Stored data

::::::::

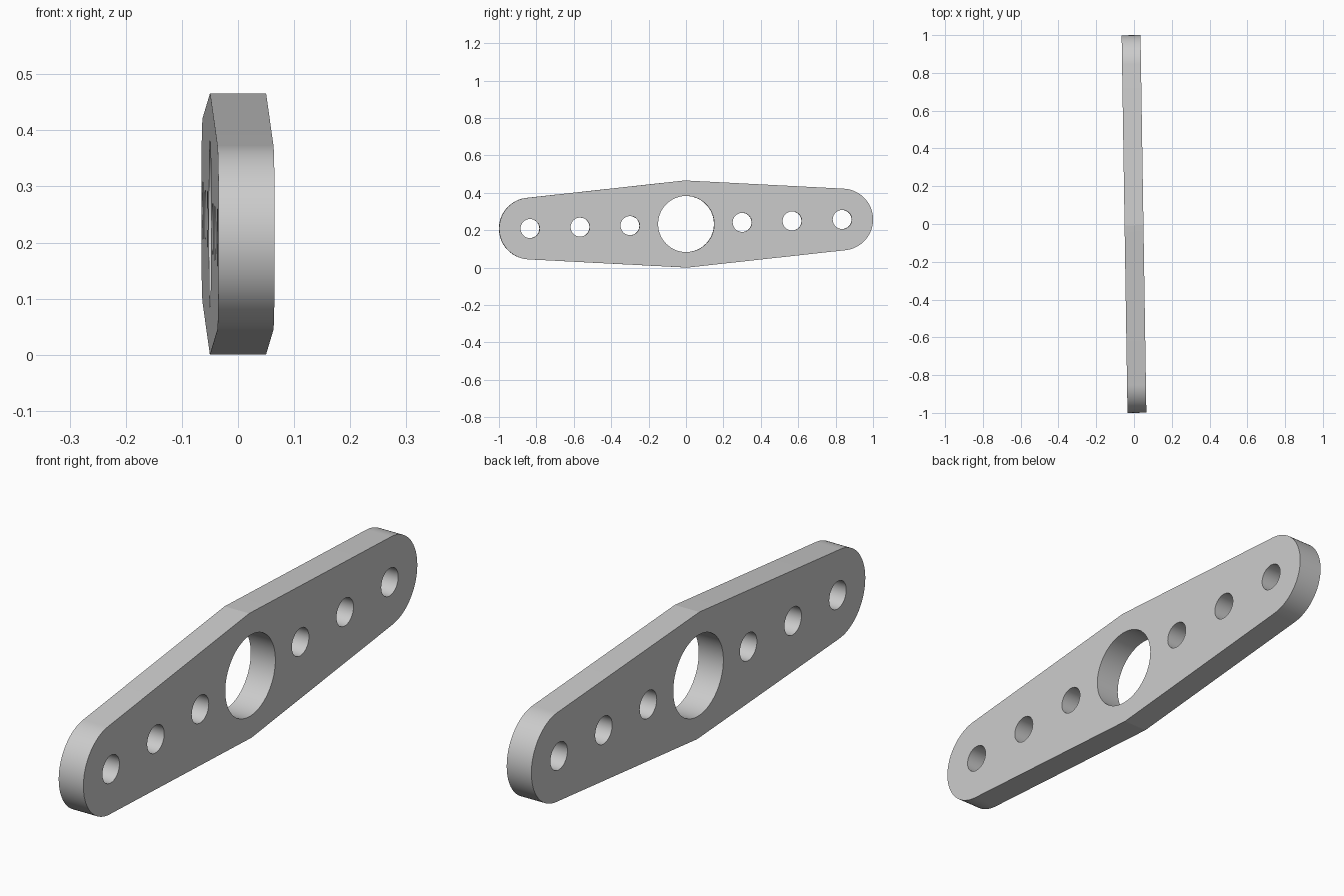
import bpy
import bmesh
from math import sin, cos, pi, atan2, asin, hypot
from mathutils import Matrix

cube = bpy.data.objects.get("Cube")
if cube:
    bpy.data.objects.remove(cube, do_unlink=True)

THICKNESS = 0.1
HALF_HEIGHT = 0.233     # at the middle of the bar
END_RADIUS = 0.165
END_CENTRE = 1 - END_RADIUS
HOLE_RADIUS = 0.051
HUB_RADIUS = 0.15
PITCH, YAW = 0.029, 0.0155

grey = bpy.data.materials.new("light grey")
grey.use_nodes = True
colour = (0.6, 0.6, 0.6, 1)
grey.diffuse_color = colour
grey.node_tree.nodes["Principled BSDF"].inputs["Base Color"].default_value = colour


def arc(cx, radius, start, end, steps):
    """Points along an arc centred on the bar's axis."""
    angles = [start + (end - start) * i / steps for i in range(steps + 1)]
    return [(cx + radius * cos(a), radius * sin(a)) for a in angles]


# Outline: rounded ends joined to the middle peaks by tangent lines
slope = (atan2(HALF_HEIGHT, END_CENTRE)
         - asin(END_RADIUS / hypot(HALF_HEIGHT, END_CENTRE)))
sweep = pi / 2 - slope
right_end = arc(END_CENTRE, END_RADIUS, -sweep, sweep, 40)
left_end = [(-x, -y) for x, y in right_end]
outline = right_end + [(0, HALF_HEIGHT)] + left_end + [(0, -HALF_HEIGHT)]

# Centre hub hole and three small holes on each side
loops = [outline, arc(0, HUB_RADIUS, 0, 2 * pi, 64)[:-1]]
for side in (-1, 1):
    for distance in (0.3, 0.567, END_CENTRE):
        loops.append(arc(side * distance, HOLE_RADIUS, 0, 2 * pi, 40)[:-1])

# Fill the profile and give it thickness
curve = bpy.data.curves.new("bar_profile", "CURVE")
curve.dimensions = "2D"
curve.fill_mode = "BOTH"
curve.extrude = THICKNESS / 2
for points in loops:
    spline = curve.splines.new("POLY")
    spline.points.add(len(points) - 1)
    for point, (x, y) in zip(spline.points, points):
        point.co = (x, y, 0, 1)
    spline.use_cyclic_u = True

bar = bpy.data.objects.new("perforated_bar", curve)
bpy.context.collection.objects.link(bar)
bpy.ops.object.select_all(action="DESELECT")
bar.select_set(True)
bpy.context.view_layer.objects.active = bar
bpy.ops.object.convert(target="MESH")
bar = bpy.context.object
bar.name = "perforated_bar"

# Weld the rims, stand the bar on edge and tilt it slightly
upright = Matrix(((0, 0, 1), (1, 0, 0), (0, 1, 0))).to_4x4()
pose = Matrix.Rotation(YAW, 4, "Z") @ Matrix.Rotation(PITCH, 4, "X") @ upright
bm = bmesh.new()
bm.from_mesh(bar.data)
bmesh.ops.remove_doubles(bm, verts=bm.verts, dist=0.0001)
bmesh.ops.transform(bm, matrix=pose, verts=bm.verts)
lowest = min(v.co.z for v in bm.verts)
bmesh.ops.translate(bm, vec=(0, 0, -lowest), verts=bm.verts)
bmesh.ops.recalc_face_normals(bm, faces=bm.faces)
bm.to_mesh(bar.data)
bm.free()

bar.data.materials.clear()
bar.data.materials.append(grey)
bpy.ops.object.shade_smooth_by_angle(angle=0.5)
# Keep the shallow peaks at the middle crisp
for edge in bar.data.edges:
    a, b = (bar.data.vertices[i].co for i in edge.vertices)
    if abs(a.z - b.z) < 0.01 and abs(a.y) < 0.02 and abs(a.z - HALF_HEIGHT) > 0.2:
        edge.use_edge_sharp = True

::::::::

TRY IT:
What is needed here is an exact copy of every record, with the pictures left out.

RESULT OF THIS TASK:
import bpy
import bmesh
from math import sin, cos, pi, atan2, asin, hypot
from mathutils import Matrix

cube = bpy.data.objects.get("Cube")
if cube:
    bpy.data.objects.remove(cube, do_unlink=True)

THICKNESS = 0.1
HALF_HEIGHT = 0.233     # at the middle of the bar
END_RADIUS = 0.165
END_CENTRE = 1 - END_RADIUS
HOLE_RADIUS = 0.051
HUB_RADIUS = 0.15
PITCH, YAW = 0.029, 0.0155

grey = bpy.data.materials.new("light grey")
grey.use_nodes = True
colour = (0.6, 0.6, 0.6, 1)
grey.diffuse_color = colour
grey.node_tree.nodes["Principled BSDF"].inputs["Base Color"].default_value = colour


def arc(cx, radius, start, end, steps):
    """Points along an arc centred on the bar's axis."""
    angles = [start + (end - start) * i / steps for i in range(steps + 1)]
    return [(cx + radius * cos(a), radius * sin(a)) for a in angles]


# Outline: rounded ends joined to the middle peaks by tangent lines
slope = (atan2(HALF_HEIGHT, END_CENTRE)
         - asin(END_RADIUS / hypot(HALF_HEIGHT, END_CENTRE)))
sweep = pi / 2 - slope
right_end = arc(END_CENTRE, END_RADIUS, -sweep, sweep, 40)
left_end = [(-x, -y) for x, y in right_end]
outline = right_end + [(0, HALF_HEIGHT)] + left_end + [(0, -HALF_HEIGHT)]

# Centre hub hole and three small holes on each side
loops = [outline, arc(0, HUB_RADIUS, 0, 2 * pi, 64)[:-1]]
for side in (-1, 1):
    for distance in (0.3, 0.567, END_CENTRE):
        loops.append(arc(side * distance, HOLE_RADIUS, 0, 2 * pi, 40)[:-1])

# Fill the profile and give it thickness
curve = bpy.data.curves.new("bar_profile", "CURVE")
curve.dimensions = "2D"
curve.fill_mode = "BOTH"
curve.extrude = THICKNESS / 2
for points in loops:
    spline = curve.splines.new("POLY")
    spline.points.add(len(points) - 1)
    for point, (x, y) in zip(spline.points, points):
        point.co = (x, y, 0, 1)
    spline.use_cyclic_u = True

bar = bpy.data.objects.new("perforated_bar", curve)
bpy.context.collection.objects.link(bar)
bpy.ops.object.select_all(action="DESELECT")
bar.select_set(True)
bpy.context.view_layer.objects.active = bar
bpy.ops.object.convert(target="MESH")
bar = bpy.context.object
bar.name = "perforated_bar"

# Weld the rims, stand the bar on edge and tilt it slightly
upright = Matrix(((0, 0, 1), (1, 0, 0), (0, 1, 0))).to_4x4()
pose = Matrix.Rotation(YAW, 4, "Z") @ Matrix.Rotation(PITCH, 4, "X") @ upright
bm = bmesh.new()
bm.from_mesh(bar.data)
bmesh.ops.remove_doubles(bm, verts=bm.verts, dist=0.0001)
bmesh.ops.transform(bm, matrix=pose, verts=bm.verts)
lowest = min(v.co.z for v in bm.verts)
bmesh.ops.translate(bm, vec=(0, 0, -lowest), verts=bm.verts)
bmesh.ops.recalc_face_normals(bm, faces=bm.faces)
bm.to_mesh(bar.data)
bm.free()

bar.data.materials.clear()
bar.data.materials.append(grey)
bpy.ops.object.shade_smooth_by_angle(angle=0.5)
# Keep the shallow peaks at the middle crisp
for edge in bar.data.edges:
    a, b = (bar.data.vertices[i].co for i in edge.vertices)
    if abs(a.z - b.z) < 0.01 and abs(a.y) < 0.02 and abs(a.z - HALF_HEIGHT) > 0.2:
        edge.use_edge_sharp = True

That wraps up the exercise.